TASK STATEMENT
From the first line onward, reproduce the records exactly; the final line to include is the one holding "m.diffuse_color = (r, g, b, 1)".

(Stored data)
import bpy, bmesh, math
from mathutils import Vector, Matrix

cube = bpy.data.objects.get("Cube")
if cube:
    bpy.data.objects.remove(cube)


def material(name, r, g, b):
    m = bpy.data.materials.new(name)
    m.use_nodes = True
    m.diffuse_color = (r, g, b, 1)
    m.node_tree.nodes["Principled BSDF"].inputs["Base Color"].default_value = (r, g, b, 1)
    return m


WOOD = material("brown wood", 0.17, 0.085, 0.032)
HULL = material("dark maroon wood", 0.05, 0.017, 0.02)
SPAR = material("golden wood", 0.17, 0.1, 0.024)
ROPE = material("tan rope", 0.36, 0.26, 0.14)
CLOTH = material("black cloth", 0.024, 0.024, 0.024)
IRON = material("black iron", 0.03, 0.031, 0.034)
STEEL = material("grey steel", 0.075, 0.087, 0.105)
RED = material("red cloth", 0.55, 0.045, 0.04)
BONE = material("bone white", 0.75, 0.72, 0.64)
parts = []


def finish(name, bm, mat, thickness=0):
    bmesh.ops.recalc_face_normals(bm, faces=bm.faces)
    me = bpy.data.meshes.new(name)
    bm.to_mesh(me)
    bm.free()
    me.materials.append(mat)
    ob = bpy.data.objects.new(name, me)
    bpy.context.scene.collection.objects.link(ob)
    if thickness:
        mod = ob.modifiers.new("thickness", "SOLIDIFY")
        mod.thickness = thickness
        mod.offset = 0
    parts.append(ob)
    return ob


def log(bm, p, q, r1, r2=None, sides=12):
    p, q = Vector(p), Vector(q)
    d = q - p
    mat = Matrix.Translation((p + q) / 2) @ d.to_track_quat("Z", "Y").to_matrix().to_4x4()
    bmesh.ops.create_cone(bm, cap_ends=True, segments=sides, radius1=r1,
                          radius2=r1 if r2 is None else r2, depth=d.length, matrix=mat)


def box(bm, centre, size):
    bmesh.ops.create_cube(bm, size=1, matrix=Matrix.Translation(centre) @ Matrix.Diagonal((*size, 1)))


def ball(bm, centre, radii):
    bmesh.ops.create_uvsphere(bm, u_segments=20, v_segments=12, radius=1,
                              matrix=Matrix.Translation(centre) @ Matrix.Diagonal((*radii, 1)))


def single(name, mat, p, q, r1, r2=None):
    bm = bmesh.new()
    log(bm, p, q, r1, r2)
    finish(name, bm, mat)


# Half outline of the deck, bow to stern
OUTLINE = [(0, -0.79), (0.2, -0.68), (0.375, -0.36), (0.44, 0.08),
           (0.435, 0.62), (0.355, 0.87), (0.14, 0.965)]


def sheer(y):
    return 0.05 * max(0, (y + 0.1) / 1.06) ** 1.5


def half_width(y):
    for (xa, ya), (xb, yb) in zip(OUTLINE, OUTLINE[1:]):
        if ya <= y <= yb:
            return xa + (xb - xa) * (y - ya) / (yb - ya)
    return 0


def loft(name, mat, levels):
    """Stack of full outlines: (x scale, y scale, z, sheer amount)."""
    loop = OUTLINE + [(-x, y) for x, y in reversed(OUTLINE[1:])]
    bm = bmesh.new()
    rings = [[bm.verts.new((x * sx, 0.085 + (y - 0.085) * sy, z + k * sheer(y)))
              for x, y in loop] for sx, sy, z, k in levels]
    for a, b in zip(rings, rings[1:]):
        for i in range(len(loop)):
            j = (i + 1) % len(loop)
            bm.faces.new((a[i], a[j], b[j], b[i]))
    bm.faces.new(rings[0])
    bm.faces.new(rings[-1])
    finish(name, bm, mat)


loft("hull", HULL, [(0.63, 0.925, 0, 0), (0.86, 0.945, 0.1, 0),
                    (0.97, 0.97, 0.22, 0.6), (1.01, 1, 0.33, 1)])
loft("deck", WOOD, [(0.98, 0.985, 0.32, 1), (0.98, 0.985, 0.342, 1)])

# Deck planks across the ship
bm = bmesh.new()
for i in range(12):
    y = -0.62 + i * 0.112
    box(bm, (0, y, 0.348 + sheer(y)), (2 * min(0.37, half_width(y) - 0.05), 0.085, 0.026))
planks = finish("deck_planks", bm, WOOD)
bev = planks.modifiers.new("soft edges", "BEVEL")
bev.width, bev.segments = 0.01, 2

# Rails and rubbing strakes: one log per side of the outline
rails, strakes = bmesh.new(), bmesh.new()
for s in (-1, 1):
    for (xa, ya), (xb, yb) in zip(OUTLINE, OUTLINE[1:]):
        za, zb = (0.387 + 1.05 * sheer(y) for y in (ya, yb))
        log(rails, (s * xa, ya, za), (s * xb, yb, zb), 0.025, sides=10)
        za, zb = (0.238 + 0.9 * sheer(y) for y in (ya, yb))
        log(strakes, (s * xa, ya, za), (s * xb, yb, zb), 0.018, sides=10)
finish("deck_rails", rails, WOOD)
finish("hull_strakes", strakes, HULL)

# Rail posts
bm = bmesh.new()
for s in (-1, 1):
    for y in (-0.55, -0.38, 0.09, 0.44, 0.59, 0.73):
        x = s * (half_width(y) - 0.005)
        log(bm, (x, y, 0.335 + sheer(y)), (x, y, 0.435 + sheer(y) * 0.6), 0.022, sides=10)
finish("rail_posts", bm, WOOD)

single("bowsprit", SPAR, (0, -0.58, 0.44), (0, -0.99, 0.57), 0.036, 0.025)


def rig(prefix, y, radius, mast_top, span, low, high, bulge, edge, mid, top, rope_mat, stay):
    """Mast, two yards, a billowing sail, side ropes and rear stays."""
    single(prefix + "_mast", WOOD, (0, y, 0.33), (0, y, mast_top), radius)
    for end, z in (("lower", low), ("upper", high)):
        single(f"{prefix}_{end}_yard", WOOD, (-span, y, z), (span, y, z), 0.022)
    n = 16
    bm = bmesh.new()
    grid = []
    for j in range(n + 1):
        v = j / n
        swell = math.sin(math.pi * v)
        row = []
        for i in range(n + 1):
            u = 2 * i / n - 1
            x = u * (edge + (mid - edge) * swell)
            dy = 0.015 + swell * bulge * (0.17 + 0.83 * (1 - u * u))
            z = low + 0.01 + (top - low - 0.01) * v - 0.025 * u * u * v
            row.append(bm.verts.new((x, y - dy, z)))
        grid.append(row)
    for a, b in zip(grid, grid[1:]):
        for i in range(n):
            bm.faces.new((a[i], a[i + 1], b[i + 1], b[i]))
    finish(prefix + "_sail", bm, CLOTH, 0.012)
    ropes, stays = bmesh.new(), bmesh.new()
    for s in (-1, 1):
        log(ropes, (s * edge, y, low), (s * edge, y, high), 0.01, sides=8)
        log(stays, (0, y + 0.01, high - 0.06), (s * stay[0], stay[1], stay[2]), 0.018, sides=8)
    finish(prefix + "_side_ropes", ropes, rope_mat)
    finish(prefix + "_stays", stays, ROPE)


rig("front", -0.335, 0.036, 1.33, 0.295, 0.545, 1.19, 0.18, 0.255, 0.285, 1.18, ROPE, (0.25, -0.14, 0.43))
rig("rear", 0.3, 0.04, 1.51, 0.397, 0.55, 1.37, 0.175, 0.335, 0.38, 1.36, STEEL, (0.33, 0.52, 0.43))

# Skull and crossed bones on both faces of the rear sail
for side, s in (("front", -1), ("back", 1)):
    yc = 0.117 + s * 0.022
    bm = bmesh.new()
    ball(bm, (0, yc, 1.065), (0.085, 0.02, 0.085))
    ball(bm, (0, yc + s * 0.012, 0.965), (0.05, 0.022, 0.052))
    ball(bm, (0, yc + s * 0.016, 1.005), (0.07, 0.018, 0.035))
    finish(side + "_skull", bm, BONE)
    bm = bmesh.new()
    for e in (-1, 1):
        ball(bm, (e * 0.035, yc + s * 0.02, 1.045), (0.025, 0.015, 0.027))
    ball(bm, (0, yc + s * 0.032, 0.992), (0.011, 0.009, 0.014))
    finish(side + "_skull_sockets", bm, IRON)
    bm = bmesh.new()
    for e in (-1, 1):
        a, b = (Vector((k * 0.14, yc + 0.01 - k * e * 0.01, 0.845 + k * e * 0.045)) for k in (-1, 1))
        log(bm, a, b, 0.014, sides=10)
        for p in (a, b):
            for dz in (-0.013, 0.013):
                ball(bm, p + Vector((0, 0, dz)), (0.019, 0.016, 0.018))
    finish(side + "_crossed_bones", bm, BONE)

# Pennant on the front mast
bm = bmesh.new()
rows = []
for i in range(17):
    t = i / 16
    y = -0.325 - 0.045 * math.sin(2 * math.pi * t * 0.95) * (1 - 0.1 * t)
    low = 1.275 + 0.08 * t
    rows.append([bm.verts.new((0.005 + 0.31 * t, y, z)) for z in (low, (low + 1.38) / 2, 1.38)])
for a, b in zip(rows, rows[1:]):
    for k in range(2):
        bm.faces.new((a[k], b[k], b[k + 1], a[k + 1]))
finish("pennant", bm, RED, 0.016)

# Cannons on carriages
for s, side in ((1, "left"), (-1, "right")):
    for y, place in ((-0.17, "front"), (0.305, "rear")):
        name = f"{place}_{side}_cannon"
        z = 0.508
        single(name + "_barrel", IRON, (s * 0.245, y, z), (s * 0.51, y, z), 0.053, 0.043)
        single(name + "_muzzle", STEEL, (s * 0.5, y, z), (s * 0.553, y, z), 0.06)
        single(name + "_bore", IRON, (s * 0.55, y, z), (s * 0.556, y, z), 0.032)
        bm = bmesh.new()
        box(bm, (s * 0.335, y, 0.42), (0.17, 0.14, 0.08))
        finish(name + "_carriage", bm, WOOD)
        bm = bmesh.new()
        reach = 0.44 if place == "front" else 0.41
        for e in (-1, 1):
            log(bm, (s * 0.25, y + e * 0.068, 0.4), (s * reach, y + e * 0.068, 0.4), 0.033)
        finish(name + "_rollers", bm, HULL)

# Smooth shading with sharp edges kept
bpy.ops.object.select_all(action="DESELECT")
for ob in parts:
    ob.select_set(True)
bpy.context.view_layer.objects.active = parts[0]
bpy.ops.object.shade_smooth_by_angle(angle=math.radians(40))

SOLUTION
import bpy, bmesh, math
from mathutils import Vector, Matrix

cube = bpy.data.objects.get("Cube")
if cube:
    bpy.data.objects.remove(cube)


def material(name, r, g, b):
    m = bpy.data.materials.new(name)
    m.use_nodes = True
    m.diffuse_color = (r, g, b, 1)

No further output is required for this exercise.